After the war a second track was added to the "Gummibahn" but this was not enough to handle the rapidly recovering rail traffic needing to use the bridge. An emegency solution needed to be found. Damaged pillars were removed to allow for a steel bridge to be constructed.
The rail authorities managed to purchase a 161m long steel bridge originally produced for the Wermacht. Work was begun in 1946 and the Schildesche (western) side of the viaduct was opened for goods train use in April 1947. Passenger trains were obliged to continue using the "Gummibahn".
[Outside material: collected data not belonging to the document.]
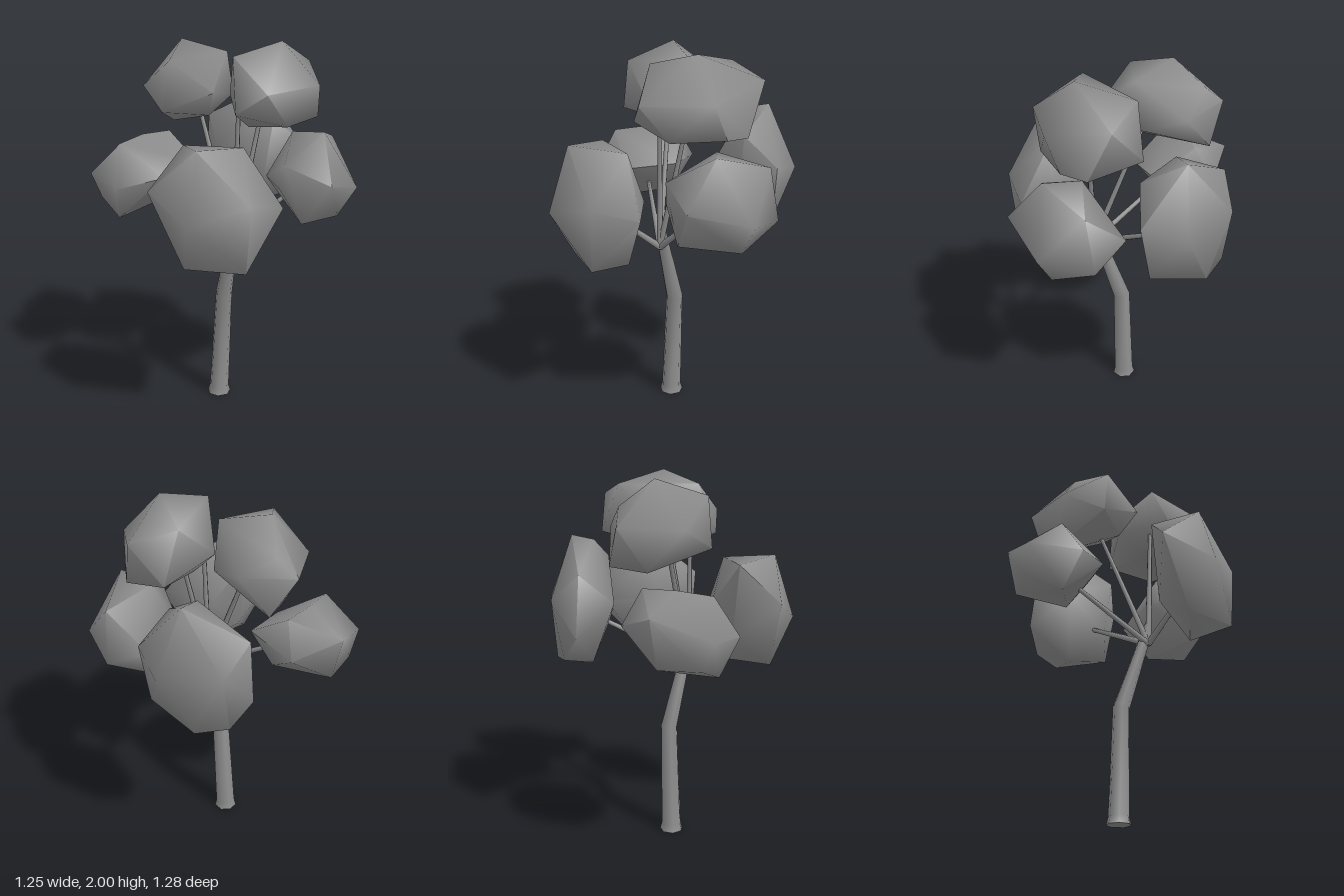
import * as THREE from 'three';
import { toCreasedNormals } from 'three/addons/utils/BufferGeometryUtils.js';
import { ConvexGeometry } from 'three/addons/geometries/ConvexGeometry.js';

const V = (p) => new THREE.Vector3(...p);

// Corner points of each faceted leaf clump
const clumps = {
  leftFrontLeaves: [
    [-0.525, 1.56, 0.3], [-0.23, 1.53, 0.33], [-0.385, 1.53, 0.08], [-0.615, 1.34, 0.065],
    [-0.63, 1.22, 0.335], [-0.395, 1.3, 0.525], [-0.155, 1.25, 0.52], [-0.15, 1.3, 0.36],
    [-0.235, 0.945, 0.33], [-0.535, 0.965, 0.22], [-0.4, 0.975, 0.5], [-0.2, 1.28, 0.2], [-0.34, 1.1, 0.13],
  ],
  frontLeaves: [
    [0.2, 1.56, 0.49], [0.46, 1.48, 0.36], [0.51, 1.2, 0.335], [0.28, 1.05, 0.26],
    [0.02, 1.12, 0.5], [-0.04, 1.42, 0.43], [0.07, 1.33, 0.64], [0.385, 1.25, 0.58],
    [0.4, 1.28, 0.14], [0.1, 1.3, 0.2], [0.2, 1.535, 0.29], [-0.04, 1.3, 0.4], [0.33, 1.09, 0.5],
  ],
  rightLeaves: [
    [0.47, 1.68, -0.135], [0.345, 1.66, -0.13], [0.31, 1.52, -0.41], [0.48, 1.38, -0.38],
    [0.32, 1.2, -0.44], [0.62, 1.35, -0.09], [0.525, 1.04, -0.24], [0.34, 1.01, -0.19],
    [0.51, 1.4, 0.11], [0.5, 1.1, 0.055], [0.195, 1.35, -0.235], [0.34, 1.55, 0.05],
    [0.42, 1.065, -0.375], [0.32, 1.2, 0],
  ],
  topFrontLeaves: [
    [0.105, 2, 0.285], [0.27, 1.935, 0.035], [0.02, 1.72, 0.015], [0.375, 1.68, 0.045],
    [0.425, 1.87, 0.215], [0.35, 1.61, 0.31], [0.19, 1.79, 0.46], [-0.165, 1.78, 0.42],
    [-0.205, 1.67, 0.255], [-0.13, 1.935, 0.17], [0, 1.57, 0.165], [0.25, 1.62, 0.41],
    [-0.02, 1.61, 0.43],
  ],
  topBackLeaves: [
    [-0.04, 1.985, -0.27], [-0.27, 1.9, -0.13], [-0.165, 1.75, 0.07], [0.07, 1.77, -0.5],
    [0.2, 1.75, -0.25], [0.13, 1.7, -0.06], [-0.3, 1.645, -0.155], [-0.23, 1.75, -0.37],
    [-0.03, 1.54, -0.35], [0.15, 1.57, -0.4], [0.05, 1.93, -0.03], [0.1, 1.86, -0.39],
    [-0.1, 1.62, -0.02],
  ],
  backLeaves: [
    [-0.2, 1.48, -0.42], [-0.44, 1.28, -0.58], [-0.145, 1.385, -0.645], [0.06, 1.3, -0.48],
    [-0.02, 1.475, -0.4], [-0.49, 1.25, -0.31], [-0.3, 1.3, -0.16], [-0.41, 1.06, -0.39],
    [-0.38, 1.135, -0.57], [-0.16, 1.13, -0.59], [-0.38, 1.46, -0.4], [-0.05, 1.15, -0.3],
    [-0.02, 1.33, -0.18],
  ],
};

// Branch tips, hidden inside the clumps
const branchTips = [
  [-0.35, 1.22, 0.3], [0.2, 1.28, 0.35], [0.4, 1.27, -0.12],
  [-0.085, 1.72, 0.17], [0.06, 1.7, 0.21], [-0.055, 1.7, -0.15], [-0.2, 1.25, -0.35],
];

// Tapered tube of stacked rings, each [x, y, z, radius], closed at both ends
function taperedTube(rings, sides) {
  const pos = [], index = [];
  const centers = rings.map(V);
  rings.forEach((r, i) => {
    const dir = centers[Math.min(i + 1, rings.length - 1)].clone()
      .sub(centers[Math.max(i - 1, 0)]).normalize();
    if (i === 0 && r[1] === 0) dir.set(0, 1, 0);
    const turn = new THREE.Quaternion().setFromUnitVectors(new THREE.Vector3(0, 1, 0), dir);
    for (let s = 0; s < sides; s++) {
      const a = (s / sides) * Math.PI * 2;
      const p = new THREE.Vector3(Math.sin(a) * r[3], 0, Math.cos(a) * r[3])
        .applyQuaternion(turn).add(centers[i]);
      pos.push(p.x, p.y, p.z);
      if (i === 0) continue;
      const n = (s + 1) % sides, lo = (i - 1) * sides, hi = i * sides;
      index.push(lo + s, lo + n, hi + n, lo + s, hi + n, hi + s);
    }
  });
  const top = (rings.length - 1) * sides;
  for (let s = 1; s < sides - 1; s++) {
    index.push(0, s + 1, s, top, top + s, top + s + 1);
  }
  const geo = new THREE.BufferGeometry();
  geo.setAttribute('position', new THREE.Float32BufferAttribute(pos, 3));
  geo.setIndex(index);
  return toCreasedNormals(geo, 1.1);
}

export function createModel() {
  const tree = new THREE.Group();
  tree.name = 'tree';
  const grey = new THREE.MeshStandardMaterial({ color: 0x8c8c8c });
  grey.name = 'grey';

  const add = (name, geo) => {
    const mesh = new THREE.Mesh(geo, grey);
    mesh.name = name;
    tree.add(mesh);
  };

  // Bent trunk with a slightly flared foot
  add('trunk', taperedTube([
    [-0.042, 0, -0.008, 0.065], [-0.042, 0.04, -0.007, 0.055],
    [-0.022, 0.62, 0.012, 0.046], [-0.072, 0.96, 0.115, 0.032], [-0.085, 1.08, 0.145, 0.022],
  ], 7));

  // Thin branches fanning out from the trunk top
  branchTips.forEach(([x, y, z], i) => {
    add(`branch${i + 1}`, taperedTube([
      [-0.09, 0.97, 0.145, 0.018], [x, y, z, 0.011],
    ], 6));
  });

  // Leaf clumps
  for (const [name, points] of Object.entries(clumps)) {
    add(name, toCreasedNormals(new ConvexGeometry(points.map(V)), 1.4));
  }
  return tree;
}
This situation could not go on for ever as the "Gummibahn" was expensive to run and maintain. Its use annually added 15,000 km of travel and three extra railway crossings had to be provided for local roads.